Dataset records:
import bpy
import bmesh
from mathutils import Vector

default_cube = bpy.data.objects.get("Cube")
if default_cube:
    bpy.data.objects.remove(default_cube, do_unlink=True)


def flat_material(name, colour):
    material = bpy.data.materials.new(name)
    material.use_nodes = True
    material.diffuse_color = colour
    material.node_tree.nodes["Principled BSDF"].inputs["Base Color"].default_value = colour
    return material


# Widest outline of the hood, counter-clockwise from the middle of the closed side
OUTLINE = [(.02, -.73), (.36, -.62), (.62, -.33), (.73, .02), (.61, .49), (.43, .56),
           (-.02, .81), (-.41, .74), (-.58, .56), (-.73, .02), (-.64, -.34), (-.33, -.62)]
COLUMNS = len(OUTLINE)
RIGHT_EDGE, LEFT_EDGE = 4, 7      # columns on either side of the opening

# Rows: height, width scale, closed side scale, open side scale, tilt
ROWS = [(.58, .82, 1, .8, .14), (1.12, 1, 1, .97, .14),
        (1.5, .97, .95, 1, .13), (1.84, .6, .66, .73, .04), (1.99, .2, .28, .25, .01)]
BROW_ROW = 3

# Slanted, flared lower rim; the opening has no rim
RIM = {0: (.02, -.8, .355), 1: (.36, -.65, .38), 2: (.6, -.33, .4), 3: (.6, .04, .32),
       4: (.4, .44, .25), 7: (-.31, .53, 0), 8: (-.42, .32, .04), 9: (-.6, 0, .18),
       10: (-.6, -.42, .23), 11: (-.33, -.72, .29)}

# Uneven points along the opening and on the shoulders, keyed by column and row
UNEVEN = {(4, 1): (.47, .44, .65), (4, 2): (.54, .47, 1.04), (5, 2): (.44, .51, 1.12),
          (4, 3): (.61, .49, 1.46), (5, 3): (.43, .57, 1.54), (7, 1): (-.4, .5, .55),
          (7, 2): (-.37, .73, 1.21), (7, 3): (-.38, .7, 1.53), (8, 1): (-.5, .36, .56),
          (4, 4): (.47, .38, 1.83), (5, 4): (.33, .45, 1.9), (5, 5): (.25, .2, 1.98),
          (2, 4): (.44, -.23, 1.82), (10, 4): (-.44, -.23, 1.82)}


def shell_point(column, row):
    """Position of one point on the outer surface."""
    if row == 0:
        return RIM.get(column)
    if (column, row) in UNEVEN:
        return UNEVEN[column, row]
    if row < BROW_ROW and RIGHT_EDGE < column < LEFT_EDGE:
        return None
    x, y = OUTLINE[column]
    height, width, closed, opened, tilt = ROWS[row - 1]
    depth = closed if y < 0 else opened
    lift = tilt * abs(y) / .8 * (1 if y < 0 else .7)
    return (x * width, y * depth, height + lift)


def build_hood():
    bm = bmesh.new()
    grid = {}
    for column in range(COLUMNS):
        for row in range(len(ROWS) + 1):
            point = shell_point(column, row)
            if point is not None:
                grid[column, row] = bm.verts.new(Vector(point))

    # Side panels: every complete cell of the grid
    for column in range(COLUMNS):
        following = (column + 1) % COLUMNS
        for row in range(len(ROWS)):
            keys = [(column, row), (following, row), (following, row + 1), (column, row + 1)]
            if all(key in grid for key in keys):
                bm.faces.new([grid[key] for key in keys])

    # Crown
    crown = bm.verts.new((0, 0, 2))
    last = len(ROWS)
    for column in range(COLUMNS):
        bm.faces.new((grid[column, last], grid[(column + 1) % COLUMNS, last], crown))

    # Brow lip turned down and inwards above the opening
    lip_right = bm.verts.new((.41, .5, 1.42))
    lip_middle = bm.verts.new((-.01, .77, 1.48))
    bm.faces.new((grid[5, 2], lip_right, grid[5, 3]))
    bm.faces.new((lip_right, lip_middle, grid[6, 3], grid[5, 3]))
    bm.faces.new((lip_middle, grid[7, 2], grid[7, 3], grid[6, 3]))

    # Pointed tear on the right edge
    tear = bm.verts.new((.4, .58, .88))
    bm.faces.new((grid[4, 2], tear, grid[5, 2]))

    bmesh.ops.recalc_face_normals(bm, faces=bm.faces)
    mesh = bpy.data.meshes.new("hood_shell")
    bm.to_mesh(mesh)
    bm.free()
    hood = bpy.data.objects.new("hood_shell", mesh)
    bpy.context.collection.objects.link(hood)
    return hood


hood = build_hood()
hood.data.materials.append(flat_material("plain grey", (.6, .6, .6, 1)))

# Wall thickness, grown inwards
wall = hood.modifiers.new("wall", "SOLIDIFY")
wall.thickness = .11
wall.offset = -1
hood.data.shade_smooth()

_Activity_.
Taking the line containing "bm.to_mesh(mesh)" as the first, please return it and every line after it through the end of the entries, exactly and only those.

_Task answer_.
    bm.to_mesh(mesh)
    bm.free()
    hood = bpy.data.objects.new("hood_shell", mesh)
    bpy.context.collection.objects.link(hood)
    return hood


hood = build_hood()
hood.data.materials.append(flat_material("plain grey", (.6, .6, .6, 1)))

# Wall thickness, grown inwards
wall = hood.modifiers.new("wall", "SOLIDIFY")
wall.thickness = .11
wall.offset = -1
hood.data.shade_smooth()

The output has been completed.